Pre-erythrocytic Cycle of Malarial Parasite - QS Study
QS Study

The pre-erythrocytic cycle comprises the asexual reproduction of the parasite in the liver. When an infected female Anopheles mosquito bites a person, thousands of slender, sickle shaped nucleated sporozoites are in-jected in the blood. The sporozoites first enter the capillary vessels of the skin and then enter the general circulation. These parasites circulate in the blood for about 30 minutes and enter into the pre-erythrocytic cycle in the reticu-loendothelial cells of the liver.


Fig: Life cycle of malarial parasite

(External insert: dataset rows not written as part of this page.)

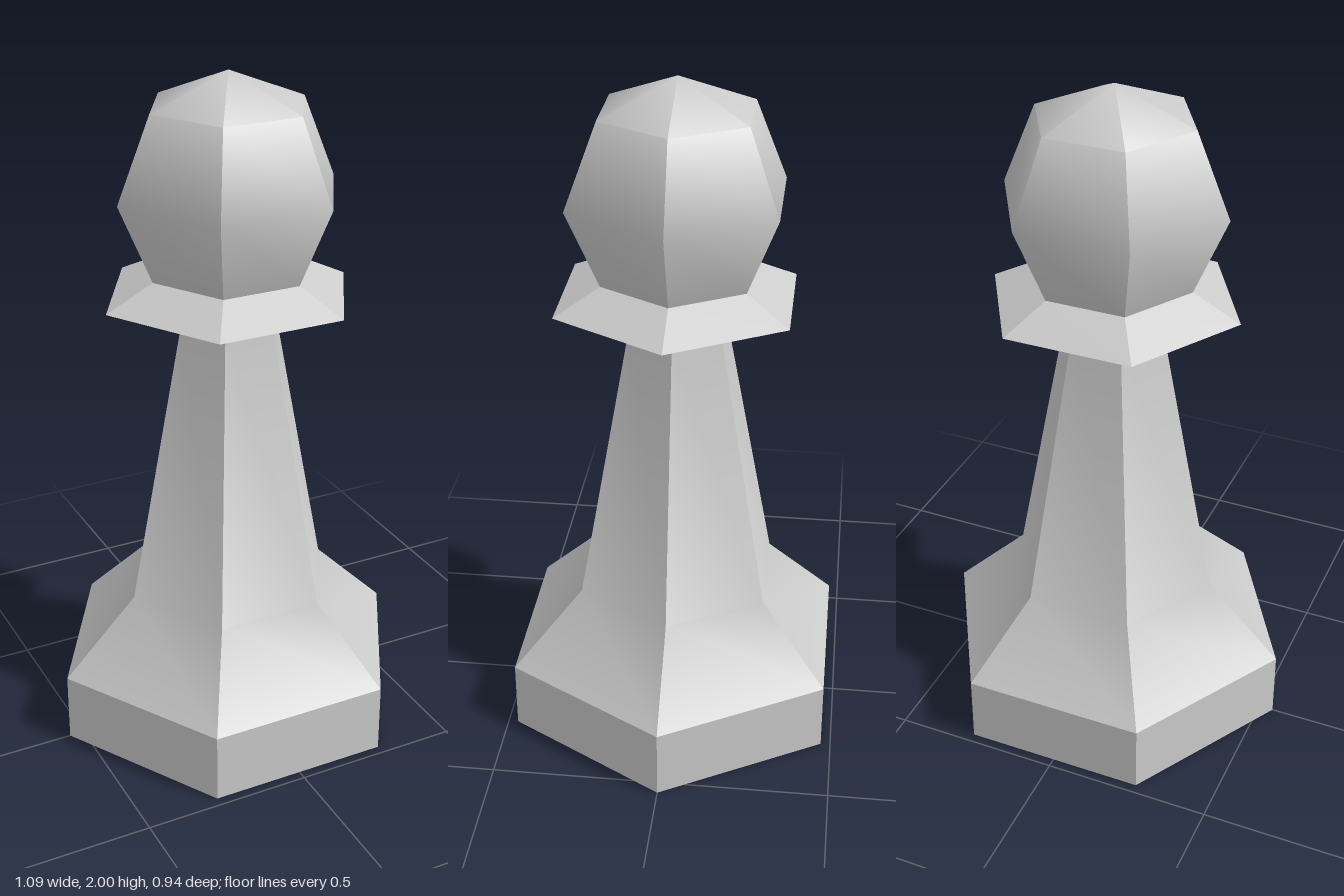
import * as THREE from 'three';
import { toCreasedNormals } from 'three/addons/utils/BufferGeometryUtils.js';

const SIDES = 6;
const material = new THREE.MeshStandardMaterial({ color: 0xcccccc });

// Six-sided turned part with corners on the x axis; edges sharper than creaseDegrees stay hard.
function turned(name, profile, creaseDegrees) {
  const points = profile.map(([r, y]) => new THREE.Vector2(r, y));
  const lathe = new THREE.LatheGeometry(points, SIDES, Math.PI / 2);
  const geometry = toCreasedNormals(lathe, THREE.MathUtils.degToRad(creaseDegrees));
  const mesh = new THREE.Mesh(geometry, material);
  mesh.name = name;
  return mesh;
}

export function createModel() {
  const group = new THREE.Group();
  group.name = 'pawn';
  group.add(
    // Flat foot block with closed underside
    turned('base', [[0, 0], [0.544, 0], [0.544, 0.21]], 35),
    // Flared skirt running smoothly into the tapering stem
    turned('stem', [[0.544, 0.21], [0.318, 0.435], [0.149, 1.295]], 35),
    // Thin sharp-rimmed collar
    turned('collar', [[0.149, 1.295], [0.378, 1.36], [0.235, 1.43]], 5),
    // Faceted head, smooth from bottom to top, hard between its sides
    turned('head', [[0.235, 1.43], [0.335, 1.665], [0.235, 1.905], [0, 2]], 50)
  );
  return group;
}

The sporozoites penetrate the liver cells and develop into forms known as cryptozoites. A cryptozoite has a compact nucleus and no pigment or vacuoles. Cryptozoites rapidly grow feeding on the liver cells. When a crypto-zoite has reached its full growth it fills the entire cell. In this stage it is known as the crypto-schizont. It undergoes schizogony and the resulting cells known as crypto-merozoites are set free in the blood by the rupture of the liver cells. The released crypto-merozoites invade fresh liver cells or red blood corpuscles. This cycle is considered as a period of incubation before the para-sites could start the erythrocytic cycle. During this period of 7 – 17 days, the parasites are not seen in the blood stream.